The other day, my younger son was having a fit of rage. To calm him down, I made him take a walk with me. We walked to the end of my street and back. My street is a cul-de-sac. I don’t normally drive the part that we were walking. The fact that I don’t walk is another story. 😉
Anyway, we passed a house that is a few down from our house and I noticed that the yard looked pretty bad. I know that there is a lady that lives there and that her husband died a few years ago… possibly more years than I’m willing to acknowledge. Sadly, I did not know her name and have only talked to her twice since we moved here ten years ago. Once within a year of us moving here, she complained about my dog running around… the other, she complimented my flower bed as she was driving by. It was that time that she told me that she was a master gardener and that my yard “looked good.”
Having that conversation filed away in my brain, it was bothersome at how bad her yard looked. Something must be wrong… I am ashamed of myself for not recognizing sooner. This lady has lived three houses down for TEN years. I did not know her name… I knew that her husband had died, but never once checked on her… I was a poor neighbor and an even worse Christian.
I can think of some excuses as to my failure, but that’s all they are… excuses. I failed.
But, here is where the story turns… that night, I called my older son in my room. He has recently learned to cut grass and has been making money doing it. I told him that I saw a yard down the street that looked pretty bad and that the lady was a widow. “Son, the Bible teaches us to take care of widows.” Without a blink, “ok, mom, I’ll mow her grass.”
The next day, he wanted me to go with him because he was nervous that she may come out and yell at him or something. We didn’t know if she was home. We didn’t knock. He just started mowing. About the same time, my husband came home. I left him with my son because I had to run some errands. When I got back, all three of my guys were at her house. They were mowing, trimming trees and bushes, edging, and raking. (Mind you, the youngest wasn’t thrilled about it, but he was helping.)
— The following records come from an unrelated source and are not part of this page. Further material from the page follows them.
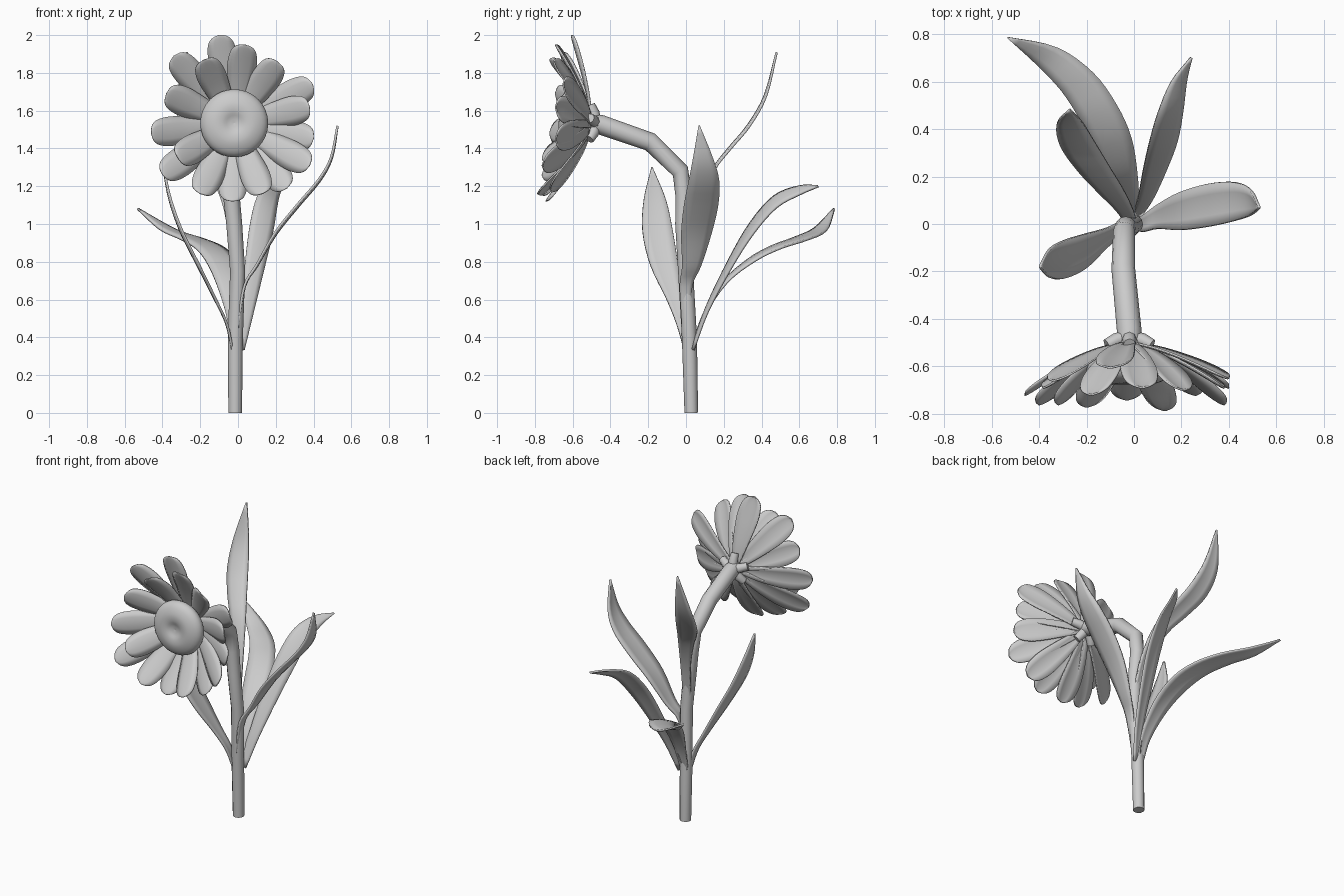
import bpy
import math
from mathutils import Vector

if "Cube" in bpy.data.objects:
    bpy.data.objects.remove(bpy.data.objects["Cube"])


def loft(name, rows, closed=False, caps=False):
    """Skin a list of equal-length point rows into a smooth mesh."""
    n = len(rows[0])
    verts = [tuple(p) for r in rows for p in r]
    faces = []
    for i in range(len(rows) - 1):
        for j in range(n if closed else n - 1):
            k = (j + 1) % n
            faces.append((i*n + j, i*n + k, (i+1)*n + k, (i+1)*n + j))
    if caps:
        faces.append(tuple(reversed(range(n))))
        faces.append(tuple(range((len(rows)-1)*n, len(rows)*n)))
    me = bpy.data.meshes.new(name)
    me.from_pydata(verts, [], faces)
    for p in me.polygons:
        p.use_smooth = len(p.vertices) == 4
    ob = bpy.data.objects.new(name, me)
    bpy.context.collection.objects.link(ob)
    return ob


def spline(pts, steps):
    """Catmull-Rom samples through points of any dimension."""
    pts = [Vector(p) for p in pts]
    pts = [2*pts[0] - pts[1]] + pts + [2*pts[-1] - pts[-2]]
    out = []
    for i in range(1, len(pts) - 2):
        a, b, c, d = pts[i-1:i+3]
        for s in range(steps):
            t = s / steps
            out.append(0.5*(2*b + (c-a)*t + (2*a-5*b+4*c-d)*t*t + (3*b-a-3*c+d)*t**3))
    return out + [pts[-2]]


def tube(name, pts, sides=12):
    """Round tube through (x, y, z, radius) points."""
    pos = [Vector(p[:3]) for p in pts]
    rows = []
    for i, p in enumerate(pos):
        t = (pos[min(i+1, len(pos)-1)] - pos[max(i-1, 0)]).normalized()
        u = t.cross(Vector((1, 0, 0)))
        if u.length < 0.2:
            u = t.cross(Vector((0, 1, 0)))
        u.normalize()
        v = t.cross(u)
        rows.append([p + pts[i][3]*(u*math.cos(a) + v*math.sin(a))
                     for a in (2*math.pi*k/sides for k in range(sides))])
    return loft(name, rows, True, True)


def blade(name, pts, d0, d1, fold=0.12, thick=.012, steps=4):
    """Leaf or petal: (x, y, z, half width) centre line, width direction d0 to d1."""
    s = spline(pts, steps)
    rows = []
    for i, q in enumerate(s):
        p, w = q.to_3d(), max(q[3], 0.002)
        t = (s[min(i+1, len(s)-1)] - s[max(i-1, 0)]).to_3d().normalized()
        d = Vector(d0).lerp(Vector(d1), i/(len(s)-1)).normalized()
        nrm = t.cross(d).normalized()
        rows.append([p + d*w*k + nrm*w*fold*(k*k - 0.4) for k in (-1, -.5, 0, .5, 1)])
    ob = loft(name, rows)
    mod = ob.modifiers.new("thickness", 'SOLIDIFY')
    mod.thickness = thick
    mod.offset = 0
    return ob


# Stem
tube("stem", [(-.015, .028, 0, .036), (-.014, .018, .4, .04), (-.002, -.002, .75, .04),
              (-.02, -.015, 1.0, .042), (-.035, -.012, 1.15, .044), (-.042, -.03, 1.28, .046),
              (-.045, -.19, 1.435, .05), (-.02, -.45, 1.525, .052), (-.02, -.52, 1.54, .05)])

# Leaves, with bases sunk in the stem
blade("right_leaf", [(.0, 0, .45, .02), (.035, .0, .67, .033), (.1, .03, .78, .05),
                     (.2, .055, .95, .08), (.32, .08, 1.1, .09), (.43, .095, 1.23, .08),
                     (.495, .09, 1.35, .052), (.527, .07, 1.52, .003)], (0, 1, 0), (0, 1, 0))
blade("left_leaf", [(-.03, .01, .33, .02), (-.06, -.02, .47, .03), (-.12, -.06, .6, .042),
                    (-.21, -.115, .78, .073), (-.3, -.15, .96, .08), (-.36, -.165, 1.13, .058),
                    (-.395, -.18, 1.3, .003)], (0, -1, 0), (0, -1, 0))
blade("back_long_leaf", [(-.015, .035, .34, .025), (-.02, .09, .51, .04), (-.05, .2, .69, .065),
                         (-.09, .34, .81, .082), (-.15, .47, .88, .083), (-.24, .6, .925, .077),
                         (-.37, .71, .975, .057), (-.53, .785, 1.08, .003)],
      (1, .0, .1), (.7, .6, -.1))
blade("back_right_leaf", [(.01, .035, .34, .025), (.05, .11, .55, .036), (.09, .23, .79, .055),
                          (.125, .345, .98, .066), (.155, .47, 1.12, .06), (.19, .6, 1.18, .038),
                          (.24, .7, 1.2, .003)], (1, .1, -.3), (.8, .1, -.6))
blade("back_tall_leaf", [(-.01, .0, .8, .025), (-.04, .06, 1.08, .035), (-.1, .14, 1.28, .055),
                         (-.17, .23, 1.4, .07), (-.235, .33, 1.52, .075), (-.27, .42, 1.68, .055),
                         (-.27, .48, 1.91, .003)], (1, .1, .1), (1, 0, 0))

# Petals: tip positions around the head
centre = Vector((-.02, -.5, 1.53))
axis = Vector((0, -1, .03)).normalized()
tips = [(-.1, -.605, 2.0), (.035, -.69, 1.95), (.21, -.7, 1.86), (-.18, -.72, 1.87),
        (-.34, -.66, 1.89), (-.38, -.69, 1.69), (-.46, -.72, 1.48), (-.32, -.76, 1.35),
        (-.4, -.76, 1.26), (-.2, -.77, 1.16), (-.03, -.74, 1.12), (.13, -.785, 1.16),
        (.26, -.72, 1.19), (.38, -.76, 1.31), (.4, -.69, 1.45), (.38, -.69, 1.62),
        (.395, -.65, 1.74)]
shape = [(.06, .024), (.3, .048), (.55, .068), (.75, .077), (.9, .067), (.97, .042), (1, .004)]
for i, tip in enumerate(tips):
    v = Vector(tip) - centre
    fwd = axis * v.dot(axis)
    rad = v - fwd
    side = axis.cross(rad).normalized()
    pts = [tuple(centre + rad*t + fwd*(t**1.4)) + (w,) for t, w in shape]
    blade(f"petal_{i+1}", pts, side, side, fold=-.2, thick=.008)

# Flower disc: turned profile with a dimple
prof = spline([(.03, .01), (.1, .03), (.163, .075), (.18, .115), (.16, .15), (.11, .172),
               (.065, .172), (.03, .16), (.001, .155)], 3)
ux = Vector((1, 0, 0))
uz = axis.cross(ux)
loft("flower_disc", [[centre + axis*h + r*(ux*math.cos(a) + uz*math.sin(a))
                      for a in (2*math.pi*k/32 for k in range(32))] for r, h in prof],
     True, True)

# Blunt sepals behind the head
for i in range(5):
    a = 2*math.pi*i/5 + .3
    d = ux*math.cos(a) + uz*math.sin(a)
    base = centre - axis*.02
    tube(f"sepal_{i+1}", [tuple(base + d*.01) + (.032,), tuple(base + d*.06 + axis*.01) + (.03,),
                          tuple(base + d*.1 + axis*.03) + (.026,)], 8)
The lady had come out of her house. She was out-of-sorts and kept telling them weird things, but she was over-joyed that they were there. I walked down to see their progress. I could not have been prouder of my husband and boys. I saw a need (that I should have seen long before), but they were the ones tackling it. I spoke with her and finally learned her name. She just kept saying “thank you.” She tried to shake my hand, but I hugged her instead. While I was hugging her, she just cried… I hugged tighter.
Later, I asked my son how he felt about what he did… his twelve-year-old response… “good.” How do I feel? Well, I swell up with pride at knowing that, while I fail every day, I may have done something right in this parenting thing.
I’ve also realized that in order to love thy neighbor, we have to know them first. We can’t just go through our daily routines, drive in our garages, and close the doors. We may have to get a little nervous and knock on a door and introduce ourselves. We may have to take a leap of faith. In turn, we may be blessed by the people who are the other side of those doors…
“Give proper recognition to those widows who are really in need.” 1 Timothy 5:3